Wall Street has recalibrated bets on the Fed’s peak rate to around 5.2 per cent, from under 5 per cent earlier this month, amid a barrage of hawkish remarks from US officials that followed a hot jobs print. And that’s not all. Traders who had been positioning for the central bank to hike only once more “- in March “- are suddenly being confronted with wagers on at least three more rate increases.
That’s why Tuesday’s consumer price index is seen as a litmus test for the Fed’s ability to knock down inflation amid the most-aggressive tightening cycle in decades. Core CPI will either point to the obvious need for the Fed to push further into restrictive territory or reflect the progress it’s made toward securing the anchor of inflation expectations, said Ian Lyngen at BMO Capital Markets.
“The new year’s bullishness has quickly faded as investors recalibrated forward expectations in the wake of the employment report,” Lyngen added. “As it presently stands, investors are biased for an upside surprise versus the consensus for core-CPI of +0.4 per cent on a monthly basis.”
Treasury 10-year yields climbed to around 3.75 per cent.
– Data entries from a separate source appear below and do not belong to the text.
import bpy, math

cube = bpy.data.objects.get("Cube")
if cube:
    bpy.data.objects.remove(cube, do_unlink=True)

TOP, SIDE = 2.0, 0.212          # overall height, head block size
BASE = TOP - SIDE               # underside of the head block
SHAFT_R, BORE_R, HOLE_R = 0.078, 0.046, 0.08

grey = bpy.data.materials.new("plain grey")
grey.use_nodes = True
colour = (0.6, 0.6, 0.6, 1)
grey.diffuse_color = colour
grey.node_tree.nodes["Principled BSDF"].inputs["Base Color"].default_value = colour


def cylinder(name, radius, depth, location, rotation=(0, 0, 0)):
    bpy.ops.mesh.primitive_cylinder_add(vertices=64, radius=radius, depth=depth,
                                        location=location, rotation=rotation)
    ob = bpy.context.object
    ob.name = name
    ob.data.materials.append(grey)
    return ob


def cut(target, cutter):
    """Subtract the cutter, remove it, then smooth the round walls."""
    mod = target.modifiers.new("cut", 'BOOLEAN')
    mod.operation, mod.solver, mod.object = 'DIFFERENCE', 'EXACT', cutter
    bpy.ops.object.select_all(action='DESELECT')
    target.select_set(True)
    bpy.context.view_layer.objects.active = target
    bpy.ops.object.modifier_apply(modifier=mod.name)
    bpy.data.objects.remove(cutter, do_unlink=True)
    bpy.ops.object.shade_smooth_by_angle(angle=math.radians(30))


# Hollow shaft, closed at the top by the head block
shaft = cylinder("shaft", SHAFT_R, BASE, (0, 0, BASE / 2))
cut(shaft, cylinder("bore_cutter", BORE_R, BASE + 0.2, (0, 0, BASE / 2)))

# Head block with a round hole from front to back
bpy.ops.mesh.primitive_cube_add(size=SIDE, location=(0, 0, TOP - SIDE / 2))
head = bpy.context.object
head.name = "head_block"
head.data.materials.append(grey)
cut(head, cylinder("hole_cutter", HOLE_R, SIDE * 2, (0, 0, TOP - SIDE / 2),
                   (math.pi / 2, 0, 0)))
Interest-rate options activity Friday included a large, apparently new, position that will profit if the rate reaches 4 per cent within a week’s time. The rise in yields weighed heavily on the tech space, with the Nasdaq 100 underperforming major gauges. The S&P 500 ended with a small gain Friday “- but posted its worst week since December.
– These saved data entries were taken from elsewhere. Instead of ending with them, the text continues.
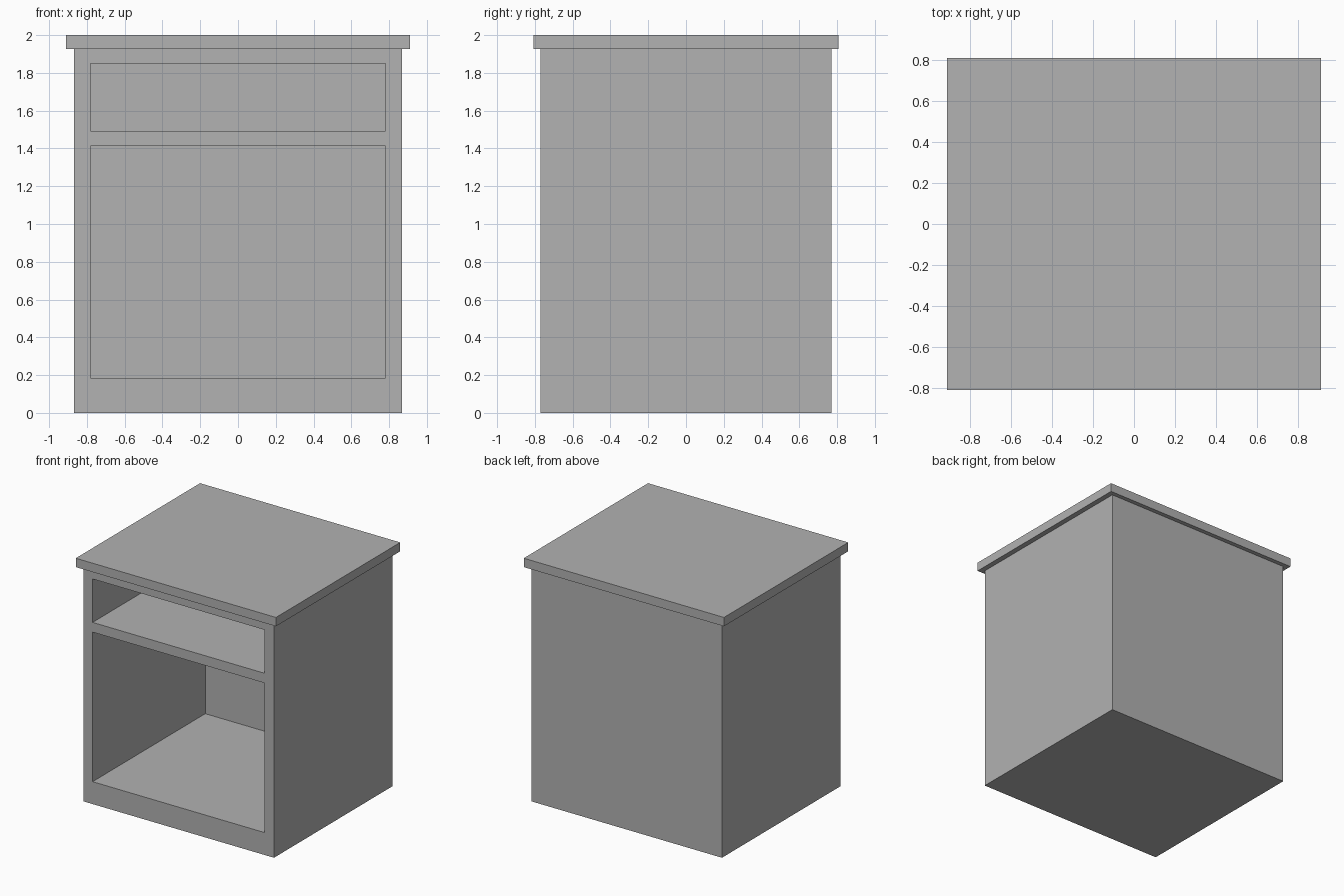
import bpy
from mathutils import Vector

cube = bpy.data.objects.get("Cube")
if cube:
    bpy.data.objects.remove(cube, do_unlink=True)

grey = bpy.data.materials.new("plain_grey")
grey.use_nodes = True
grey.diffuse_color = (0.445, 0.445, 0.445, 1)
grey.node_tree.nodes["Principled BSDF"].inputs["Base Color"].default_value = grey.diffuse_color


def box(name, low, high):
    """Axis-aligned box between two corners."""
    low, high = Vector(low), Vector(high)
    bpy.ops.mesh.primitive_cube_add(size=1, location=(low + high) / 2)
    obj = bpy.context.object
    obj.name = name
    obj.scale = high - low
    bpy.ops.object.transform_apply(location=False, rotation=False, scale=True)
    obj.data.materials.append(grey)
    return obj


HALF_W, HALF_D, BODY_TOP = 0.867, 0.771, 1.927
OPEN_W, BACK_Y = 0.782, 0.692

# Cabinet body, one solid shell
body = box("cabinet_body", (-HALF_W, -HALF_D, 0), (HALF_W, HALF_D, BODY_TOP))

# Hollow drawer bay and cupboard bay, open at the front
for name, bottom, top in (("drawer_bay", 1.493, 1.85), ("cupboard_bay", 0.184, 1.413)):
    cutter = box(name + "_cutter", (-OPEN_W, -HALF_D - 0.1, bottom), (OPEN_W, BACK_Y, top))
    cutter.hide_render = True
    cut = body.modifiers.new(name, "BOOLEAN")
    cut.operation = "DIFFERENCE"
    cut.solver = "EXACT"
    cut.object = cutter
    bpy.context.view_layer.objects.active = body
    bpy.ops.object.modifier_apply(modifier=cut.name)
    bpy.data.objects.remove(cutter, do_unlink=True)

# Overhanging top slab
box("top_slab", (-0.91, -0.807, BODY_TOP), (0.91, 0.807, 2))
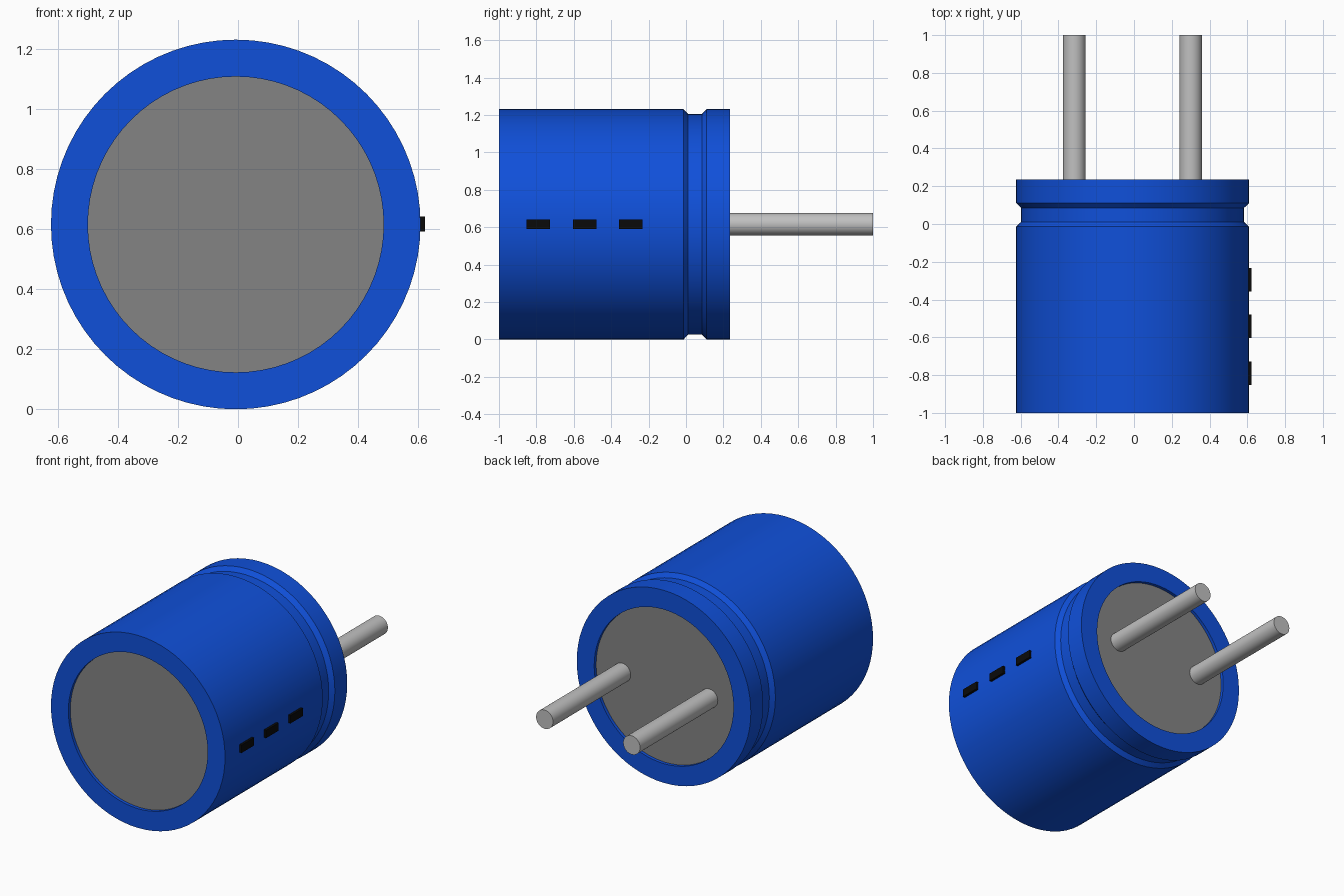
import bpy, bmesh, math

cube = bpy.data.objects.get("Cube")
if cube:
    bpy.data.objects.remove(cube, do_unlink=True)

CX, CZ = -0.0075, 0.616   # body axis, running along y
R = 0.616                 # body radius
R_CAP = 0.493             # end cap radius


def make_material(name, rgb, rough=0.5):
    mat = bpy.data.materials.new(name)
    mat.use_nodes = True
    mat.diffuse_color = (*rgb, 1)
    bsdf = mat.node_tree.nodes["Principled BSDF"]
    bsdf.inputs["Base Color"].default_value = (*rgb, 1)
    bsdf.inputs["Roughness"].default_value = rough
    return mat


blue = make_material("blue sleeve", (0.005, 0.08, 0.70))
grey = make_material("dark grey cap", (0.23, 0.23, 0.23))
silver = make_material("silver metal", (0.53, 0.53, 0.53))
black = make_material("black marking", (0.003, 0.003, 0.003))


def lathe(name, profile, segments, mat, x=CX, closed=False):
    """Revolve (radius, y) points about a y axis; open profiles get flat ends."""
    bm = bmesh.new()
    rings = []
    for r, y in profile:
        rings.append([bm.verts.new((r * math.cos(a), y, r * math.sin(a)))
                      for a in (2 * math.pi * i / segments for i in range(segments))])
    pairs = list(zip(rings, rings[1:]))
    if closed:
        pairs.append((rings[-1], rings[0]))
    else:
        bm.faces.new(rings[0])
        bm.faces.new(rings[-1])
    for a, b in pairs:
        for i in range(segments):
            j = (i + 1) % segments
            bm.faces.new((a[i], a[j], b[j], b[i]))
    bmesh.ops.recalc_face_normals(bm, faces=bm.faces)
    mesh = bpy.data.meshes.new(name)
    bm.to_mesh(mesh)
    bm.free()
    mesh.materials.append(mat)
    obj = bpy.data.objects.new(name, mesh)
    obj.location = (x, 0, CZ)
    bpy.context.collection.objects.link(obj)
    bpy.ops.object.select_all(action='DESELECT')
    obj.select_set(True)
    bpy.context.view_layer.objects.active = obj
    bpy.ops.object.shade_smooth_by_angle(angle=math.radians(25))
    return obj


# Hollow sleeve with a crimped groove near the back
lathe("sleeve", [(R_CAP, -1.0), (R, -1.0), (R, -0.013), (0.59, 0.011),
                 (0.59, 0.085), (R, 0.11), (R, 0.235), (R_CAP, 0.235)],
      72, blue, closed=True)

# Slightly recessed grey core, seen at both ends
lathe("end_caps", [(R_CAP, -0.98), (R_CAP, 0.215)], 72, grey)

# Two terminal pins on the back
for side, dx in (("right", -0.308), ("left", 0.308)):
    lathe(f"{side}_pin", [(0.06, 0.2), (0.06, 1.0)], 32, silver, x=CX + dx)

# Row of polarity dashes on the left side
for i, y in enumerate((-0.79, -0.542, -0.296)):
    bpy.ops.mesh.primitive_cube_add(size=1, location=(0.6125, y, CZ + 0.001))
    dash = bpy.context.object
    dash.name = f"polarity_dash_{i + 1}"
    dash.scale = (0.021, 0.125, 0.05)
    dash.data.materials.append(black)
“It’s healthy to have these corrections along the way,” said Alec Young, chief investment strategist at MAPsignals. “Expectations are much more realistic about the Fed.”
After an indiscriminate risk rally that defied Fed hawkishness, sober-minded traders are upping their hedging game at long last.
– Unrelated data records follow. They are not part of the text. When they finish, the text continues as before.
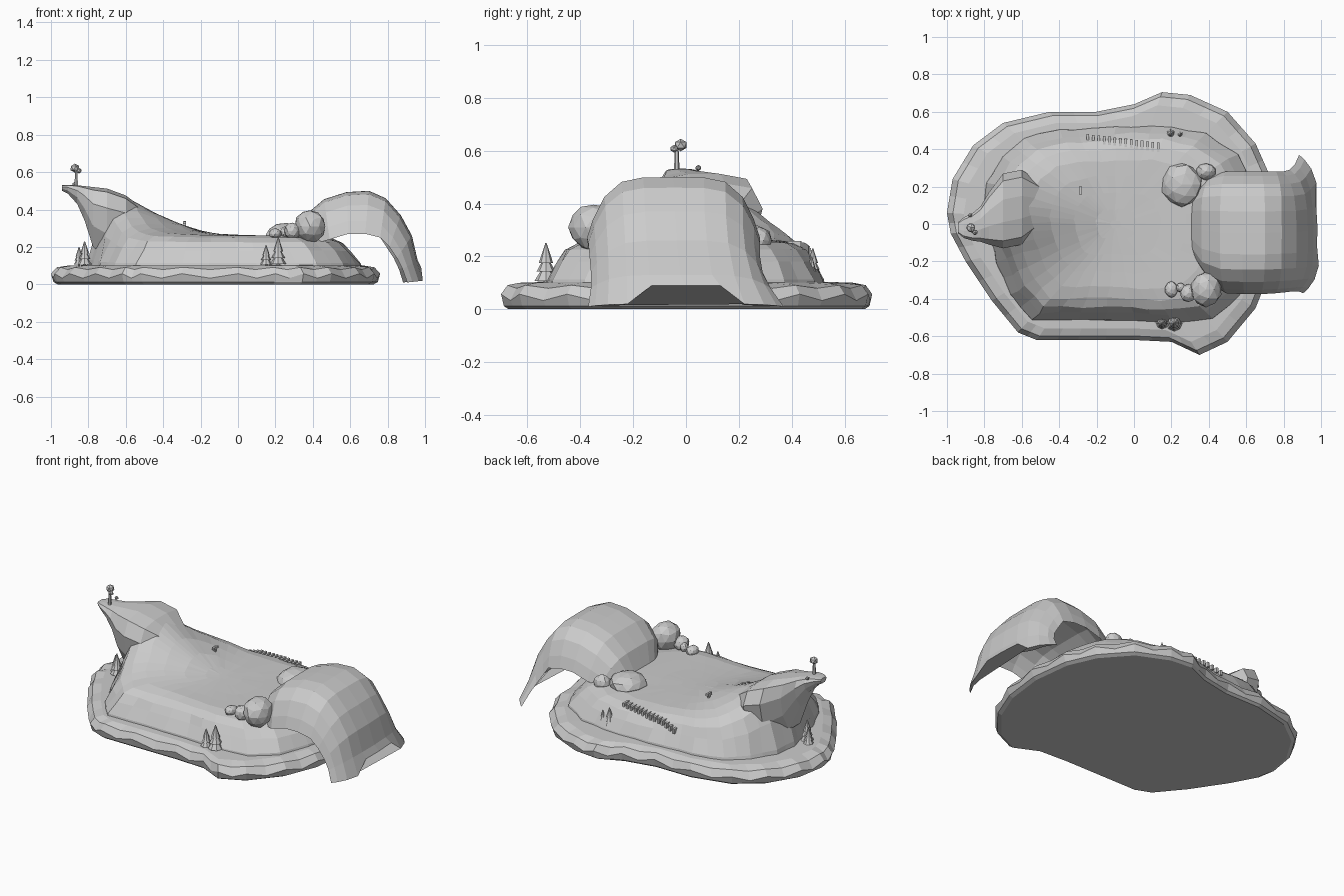
import bpy, bmesh, math, random
from mathutils import Vector
from mathutils.bvhtree import BVHTree

if "Cube" in bpy.data.objects:
    bpy.data.objects.remove(bpy.data.objects["Cube"])

random.seed(4)


def finish(name, bm):
    bmesh.ops.recalc_face_normals(bm, faces=bm.faces[:])
    me = bpy.data.meshes.new(name)
    bm.to_mesh(me)
    bm.free()
    ob = bpy.data.objects.new(name, me)
    bpy.context.collection.objects.link(ob)
    return ob


def loft(name, rings):
    """Skin equal-length closed rings and cap both ends."""
    bm = bmesh.new()
    vs = [[bm.verts.new(p) for p in r] for r in rings]
    n = len(vs[0])
    for a, b in zip(vs, vs[1:]):
        for i in range(n):
            j = (i + 1) % n
            bm.faces.new((a[i], a[j], b[j], b[i]))
    bm.faces.new(vs[0])
    bm.faces.new(vs[-1])
    return finish(name, bm)


def interp(pts, x):
    if x <= pts[0][0]:
        return pts[0][1]
    for (x0, y0), (x1, y1) in zip(pts, pts[1:]):
        if x <= x1:
            return y0 + (y1 - y0) * (x - x0) / (x1 - x0)
    return pts[-1][1]


def scaled(outline, s, cx=-0.1):
    return [(cx + (x - cx) * s, y * s) for x, y in outline]


def midpoints(outline):
    out = []
    for a, b in zip(outline, outline[1:] + outline[:1]):
        out += [a, ((a[0] + b[0]) / 2, (a[1] + b[1]) / 2)]
    return out


# Island base slab with a chipped rim
base = midpoints([(-1, .06), (-.97, .24), (-.86, .42), (-.7, .54), (-.45, .6), (-.2, .6), (0, .64),
                  (.15, .705), (.3, .69), (.5, .6), (.65, .43), (.73, .25), (.76, 0), (.73, -.25),
                  (.65, -.45), (.5, -.63), (.35, -.7), (.2, -.63), (0, -.62), (-.3, -.62),
                  (-.52, -.62), (-.62, -.58), (-.76, -.41), (-.9, -.2), (-.98, -.05)])
rings = []
for s, z, chip in ((.96, 0, 0), (.985, .012, 0), (1, .045, .012), (.965, .085, .006), (.9, .1, 0), (.7, .105, 0)):
    rings.append([(x, y, z + chip * (-1) ** i) for i, (x, y) in enumerate(scaled(base, s))])
loft("island_base", rings)

# Hill: plateau rising to a peak at the left
hill = midpoints([(-.8, .08), (-.78, .22), (-.7, .36), (-.58, .46), (-.4, .5), (-.2, .51), (0, .52),
                  (.2, .52), (.38, .48), (.55, .37), (.63, .2), (.66, 0), (.63, -.2), (.56, -.38),
                  (.42, -.5), (.2, -.53), (0, -.51), (-.3, -.51), (-.54, -.51), (-.66, -.38),
                  (-.73, -.2), (-.77, -.06)])
ridge = [(-.65, .5), (-.6, .47), (-.5, .41), (-.4, .36), (-.3, .32), (-.2, .285), (-.1, .27), (.1, .26), (.4, .27), (.6, .25)]


def height(x, y):
    return .26 + (interp(ridge, x) - .26) * math.exp(-((y - .08) / .3) ** 2)


rings = [[(x, y, .06) for x, y in scaled(hill, 1.02)]]
for s, f in ((1, .08), (.93, .5), (.87, .78), (.78, .93), (.66, 1), (.5, 1), (.32, 1), (.15, 1), (.04, 1)):
    ring = []
    for x, y in scaled(hill, s):
        x += random.uniform(-.006, .006)
        y += random.uniform(-.006, .006)
        ring.append((x, y, .1 + (height(x, y) - .1) * f))
    rings.append(ring)
hill_ob = loft("hill", rings)
tree_bvh = BVHTree.FromPolygons([v.co for v in hill_ob.data.vertices],
                                [p.vertices[:] for p in hill_ob.data.polygons])


def ground(x, y):
    hit = tree_bvh.ray_cast(Vector((x, y, 2)), Vector((0, 0, -1)))[0]
    return hit.z if hit else .1


# Overhanging cliff prow: x, y centre, half width, top, bottom
rings = []
for x, yc, hw, zt, zb in ((-.94, -.02, .03, .53, .5), (-.91, -.02, .055, .532, .485), (-.86, -.015, .075, .53, .43),
                          (-.82, 0, .095, .525, .34), (-.775, .03, .14, .52, .2), (-.7, .07, .2, .512, .14),
                          (-.6, .09, .2, .475, .14), (-.5, .1, .12, .40, .16)):
    h = zt - zb
    prof = ((-1, .72), (-.8, .95), (-.3, 1), (.3, 1), (.8, .95), (1, .72), (.85, .35), (.4, 0), (-.4, 0), (-.85, .35))
    rings.append([(x, yc + u * hw, zb + v * h) for u, v in prof])
loft("cliff_prow", rings)

# Waterfall: arched shell, (outer x, z, inner x, z, y min, y max) per station
stations = ((.30, .25, .34, .22, -.2, .2), (.36, .37, .42, .22, -.32, .26), (.46, .455, .49, .24, -.37, .28),
            (.58, .493, .59, .27, -.375, .28), (.70, .5, .68, .27, -.375, .28), (.79, .46, .76, .25, -.37, .28),
            (.87, .37, .81, .2, -.365, .28), (.93, .26, .85, .14, -.36, .29), (.96, .13, .88, .08, -.36, .32),
            (.995, .02, .905, .01, -.37, .37))
us = [-1, -.93, -.8, -.6, -.35, 0, .35, .6, .8, .93, 1]
rings = []
for k, (xo, zo, xi, zi, y0, y1) in enumerate(stations):
    def point(u, depth):
        t = (1 - abs(u) ** 5) * depth
        y = y0 + (y1 - y0) * (u + 1) / 2
        z = zi + (zo - zi) * t
        x = xi + (xo - xi) * t - (.06 * max(0, y) if k > 5 else 0)
        if k == len(stations) - 1 and abs(y) < .16:
            z += .07
            x -= .015
        return (x, y, z)
    rings.append([point(u, 1) for u in us] + [point(u, .6) for u in reversed(us[1:-1])])
loft("waterfall", rings)


# Boulders
def rock(name, loc, size, sub=2):
    bm = bmesh.new()
    bmesh.ops.create_icosphere(bm, subdivisions=sub, radius=1)
    for v in bm.verts:
        v.co *= random.uniform(.93, 1.04)
        v.co = Vector(c * s for c, s in zip(v.co, size)) + Vector(loc)
    finish(name, bm)


for i, (loc, size) in enumerate((((.385, -.35, .31), (.085, .095, .09)), ((.255, .21, .265), (.11, .12, .065)),
                                 ((.29, -.37, .285), (.045, .05, .045)), ((.2, -.35, .27), (.035, .045, .03)),
                                 ((.385, .28, .26), (.055, .045, .05)), ((.25, -.34, .28), (.025, .025, .03)))):
    rock(f"boulder_{i}", loc, size)
rock("prow_pebble", (-.875, .047, .535), (.012, .012, .012), 1)


# Conifers: trunk and three stacked cones
def cone(bm, x, y, z, r1, r2, h, n=8):
    res = bmesh.ops.create_cone(bm, cap_ends=True, segments=n, radius1=r1, radius2=r2, depth=h)
    bmesh.ops.translate(bm, verts=res["verts"], vec=(x, y, z + h / 2))


def conifer(name, x, y, z, h):
    bm = bmesh.new()
    cone(bm, x, y, z - .02, h * .06, h * .06, h * .3)
    for a, r, d in ((.05, .29, .42), (.28, .24, .4), (.5, .18, .5)):
        cone(bm, x, y, z + a * h, r * h, r * h * .1, d * h)
    finish(name, bm)


for i, t in enumerate(((.15, -.53, .1, .11), (.215, -.53, .1, .15), (.195, .48, .12, .11), (.245, .475, .12, .08),
                       (-.82, -.03, .1, .13), (-.85, .0, .1, .1))):
    conifer(f"conifer_{i}", *t)

# Round tree on the prow tip
bm = bmesh.new()
cone(bm, -.865, -.035, .52, .011, .007, .09, 6)
finish("round_tree_trunk", bm)
rock("round_tree_crown", (-.873, -.02, .622), (.026, .026, .024), 1)
rock("round_tree_small_crown", (-.85, -.045, .607), (.016, .016, .015), 1)


# Stairs down the back flank and a small marker on the slope
def box(name, loc, size):
    bm = bmesh.new()
    bmesh.ops.create_cube(bm, size=1)
    bmesh.ops.scale(bm, verts=bm.verts, vec=size)
    bmesh.ops.translate(bm, verts=bm.verts, vec=loc)
    finish(name, bm)


for i in range(14):
    x = .13 - i * .029
    y = .41 + i * .0035
    box(f"step_{i}", (x, y, ground(x, y) - .004), (.014, .05, .03))
z = ground(-.285, .18)
box("marker_post", (-.285, .18, z + .008), (.012, .012, .045))
box("marker_board", (-.285, .18, z + .022), (.016, .042, .014))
The cost of contracts protecting against a 10 per cent decline in the largest exchange-traded fund tracking the S&P 500 is now 1.7 times more than options that profit from a 10 per cent rally. This so-called put-to-call skew is hovering at the highest level since August 2022, when a two-month rally abruptly reversed.
Global equity outflows
Meantime, global equity funds had outflows of $7.4 billion in the week through February 8, according to a Bank of America Corp. note that cited EPFR Global data. Cash funds also saw redemptions at $10.1 billion, while $7.4 billion entered bonds.
On the economic front, US consumer sentiment climbed to a more than one-year high in early February as more upbeat views of current conditions outweighed lingering concerns about the outlook.
In corporate news, Lyft tumbled the most on record after forecasting dramatically lower profits than expected and saying it will cut prices in an attempt to attract and keep customers. Expedia Group executives gave an optimistic outlook for travel demand in the current quarter, reassuring investors after the company’s fourth-quarter results were weaker than expected.
America’s largest banks are unlikely to return share buybacks to prior levels anytime soon given tougher-than-usual Fed stress tests, according to Wells Fargo analyst Mike Mayo. The assumptions in this year’s test, published by the Fed on Thursday, “seem tougher, and they are made so as the economy nears a recession,” he said.